Shayne Kempton



My Minions - Despicable Me 2

My Minions – Despicable Me 2 (Photo credit: Jeff Pioquinto, SJ)

Director:  Pierre Coffin and Chris Renaud

Starring:  Steve Carrell, Kristen Wiig, Benjamin Bratt, Russell Brand, Steve Coogan

Studio:  Universal Pictures

Length:  1 Hr 38 Min

Rated:  Family

Gru and the girls are back, along with Dr. Nefario and Gru’s legion of little yellow minions.  This time around, Gru finds himself on the side of the angels, recruited to help thwart the kind of diabolical plot he himself once unleashed upon an unsuspecting world.  Along the way he finds himself throwing birthday parties, dodging blind dates and killer sharks (again), inventing a line of original jellies and butting heads with boys for the first time.  But despite all the antics Dru finds himself getting into (and out of), the real stars of Despicable Me 2 are his minions, who see more screen time in the sequel than in the original.  And they don’t disappoint.

Settling into domestic life while raising his three adopted girls, Gru (brilliantly voiced by Steve Carrell) becomes the prototypical devoted father, even if he still has a chip the size of Mount Everest on his shoulder.  Margo is growing into a teenager, complete with all the headaches that includes (she’s just reached the age where boys become fascinating-much to Dru’s chagrin), Edith is the tomboy of the group, determined to be a ninja when she grows up and the youngest, Agnes, has added princesses to a list of obsessions that still includes unicorns.  Dr. Nefario (Russell Brand) is still hanging around, now puttering away in the basement lab, helping Dru invent a whole new line of jelly products.  But Dru and the family soon find their lives disrupted when the Anti-Villain League, a law enforcement agency devoted strictly to opposing super villains, recruits Gru to help them track down and stop a mysterious new villain whose stolen a top-secret formula that can mutate the most harmless creature into a man-eating monster.  Reluctantly paired with the lethal yet spectacularly awkward agent Lucy Wilde (Kristen Wiig), Dru sets out to solve this mystery and soon suspects that a villain from his past (Benjamin Bratt) may be involved.  Complicating things further, the girls decide to become matchmakers and try to get Dru married off, a job already being occupied by an annoying neighbor determined to set Dru up.  And to add one extra little thorn in his side, Margo falls head over heels for Antonio, a virtual James Dead clone who also happens to be the son of Gru’s number one suspect.  Everyone’s favorite former villain soon finds that the more he tries to keep his eldest daughter away from her newfound rebel without a cause, the deeper she falls for him.

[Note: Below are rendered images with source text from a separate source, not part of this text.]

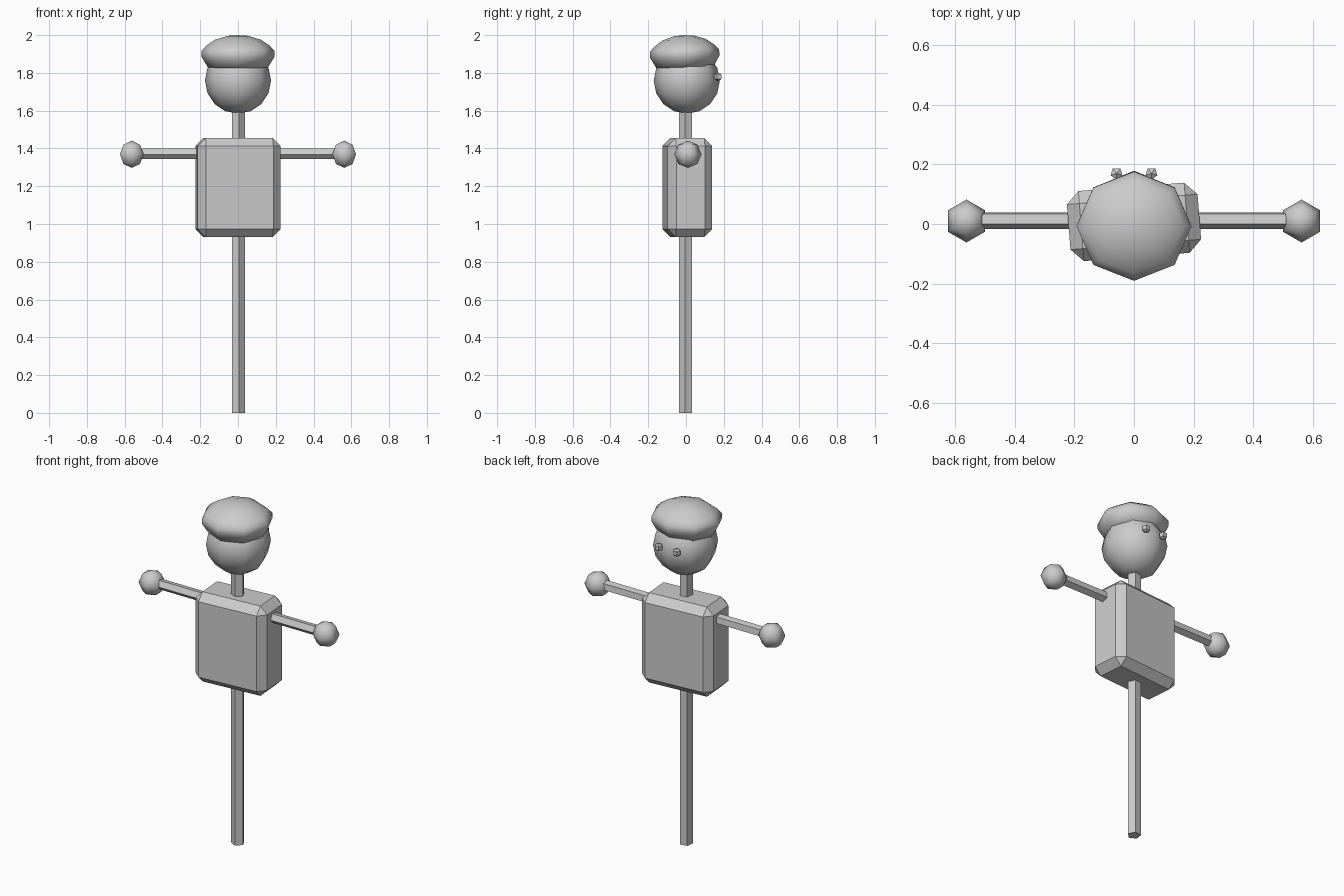
import bpy, bmesh, math
from mathutils import Matrix, Vector

if "Cube" in bpy.data.objects:
    bpy.data.objects.remove(bpy.data.objects["Cube"])

gray = bpy.data.materials.new("plain_gray")
gray.diffuse_color = (0.6, 0.6, 0.6, 1)
gray.use_nodes = True
gray.node_tree.nodes["Principled BSDF"].inputs["Base Color"].default_value = gray.diffuse_color


def finish(name, bm, smooth=False, loc=(0, 0, 0)):
    bmesh.ops.recalc_face_normals(bm, faces=bm.faces)
    for f in bm.faces:
        f.smooth = smooth
    mesh = bpy.data.meshes.new(name)
    bm.to_mesh(mesh)
    bm.free()
    mesh.materials.append(gray)
    ob = bpy.data.objects.new(name, mesh)
    ob.location = loc
    bpy.context.collection.objects.link(ob)
    return ob


def lathe(name, profile, sides, start, loc, smooth=True):
    """Spin a (radius, z) profile; zero radius gives a single tip, open ends get capped."""
    bm = bmesh.new()
    rings = []
    for r, z in profile:
        if r < 1e-6:
            rings.append([bm.verts.new((0, 0, z))] * sides)
            continue
        ang = [start + 2 * math.pi * i / sides for i in range(sides)]
        rings.append([bm.verts.new((r * math.cos(a), r * math.sin(a), z)) for a in ang])
    for low, high in zip(rings, rings[1:]):
        for i in range(sides):
            j = (i + 1) % sides
            quad = list(dict.fromkeys((low[i], low[j], high[j], high[i])))
            bm.faces.new(quad)
    for ring in (rings[0], rings[-1]):
        if len(set(ring)) > 1:
            bm.faces.new(ring)
    return finish(name, bm, smooth, loc)


def ball(name, radius, sides, rings, start, loc, smooth=True):
    steps = [math.pi * i / rings for i in range(rings + 1)]
    prof = [(radius * math.sin(a), -radius * math.cos(a)) for a in steps]
    return lathe(name, prof, sides, start, loc, smooth)


# five-sided upright pole, running up into the head
lathe("pole", [(0.037, 0), (0.037, 1.65)], 5, math.radians(-81), (0, 0, 0), False)

# five-sided crossbar for the arms
arms = lathe("arm_bar", [(0.03, -0.54), (0.03, 0.54)], 5, math.radians(116), (0, 0.0125, 1.373), False)
arms.data.transform(Matrix(((0, 0, 1), (1, 0, 0), (0, 1, 0))).to_4x4())

# chamfered box torso, turned slightly
bm = bmesh.new()
bmesh.ops.create_cube(bm, size=1)
bmesh.ops.scale(bm, vec=Vector((0.44, 0.236, 0.525)), verts=bm.verts)
bmesh.ops.bevel(bm, geom=bm.edges[:], offset=0.042, segments=1, affect='EDGES')
torso = finish("torso", bm, False, (0, 0.007, 1.193))
torso.rotation_euler.z = math.radians(4.5)

# hands and eyes
for side, label in ((-1, "left"), (1, "right")):
    ball(label + "_hand", 0.072, 6, 4, math.pi / 2, (side * 0.5625, 0.01, 1.369))
    ball(label + "_eye", 0.0245, 5, 3, math.radians(54), (side * 0.0585, 0.17, 1.78), False)

# head
ball("head", 0.175, 8, 8, 0, (0, 0.004, 1.759))

# puffy cap, tipped a little towards the front
cap_profile = [(0.16, -0.07), (0.193, -0.015), (0.193, 0.018), (0.167, 0.045),
               (0.12, 0.076), (0.055, 0.096), (0, 0.1)]
cap = lathe("cap", cap_profile, 8, 0, (0, -0.007, 1.9))
cap.scale.y = 0.95
cap.rotation_euler.x = 0.035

Despicable Me 2 is a laugh riot that’s just as good as the first.  There’s still a pretty high cute factor (lead once again by Agnes) and watching Dru struggle as the father of an adolescent love struck girl as well as with everyone’s clumsy attempts to set him up gives the film plenty of fresh comedic options.  And as always, the minions are on hand to steal about a thousand scenes (hopefully the home release includes some more original mini-movies devoted just to them and there’s already a spinoff movie in the works featuring Sandra Bullock).  At the risk of playing spoiler, there’s a hilarious scene where the minions do a priceless personation of a famous boy band from the nineties performing one of their greatest hits.  The kids were laughing t the yellow guys while the adults were roaring at the impersonation of a band that just won’t die. With all due respect to films like the Croodes, Monsters University and Epic, Despicable Me 2 is the best animated film of the year so far, and it’s going to be tough for any other release to knock it out of that spot, based mostly on its wider appeal.  Because while you shouldn’t be surprised to see the kids to fall out of their seats laughing, you should expect plenty of grown ups to join them.

Shayne Kempton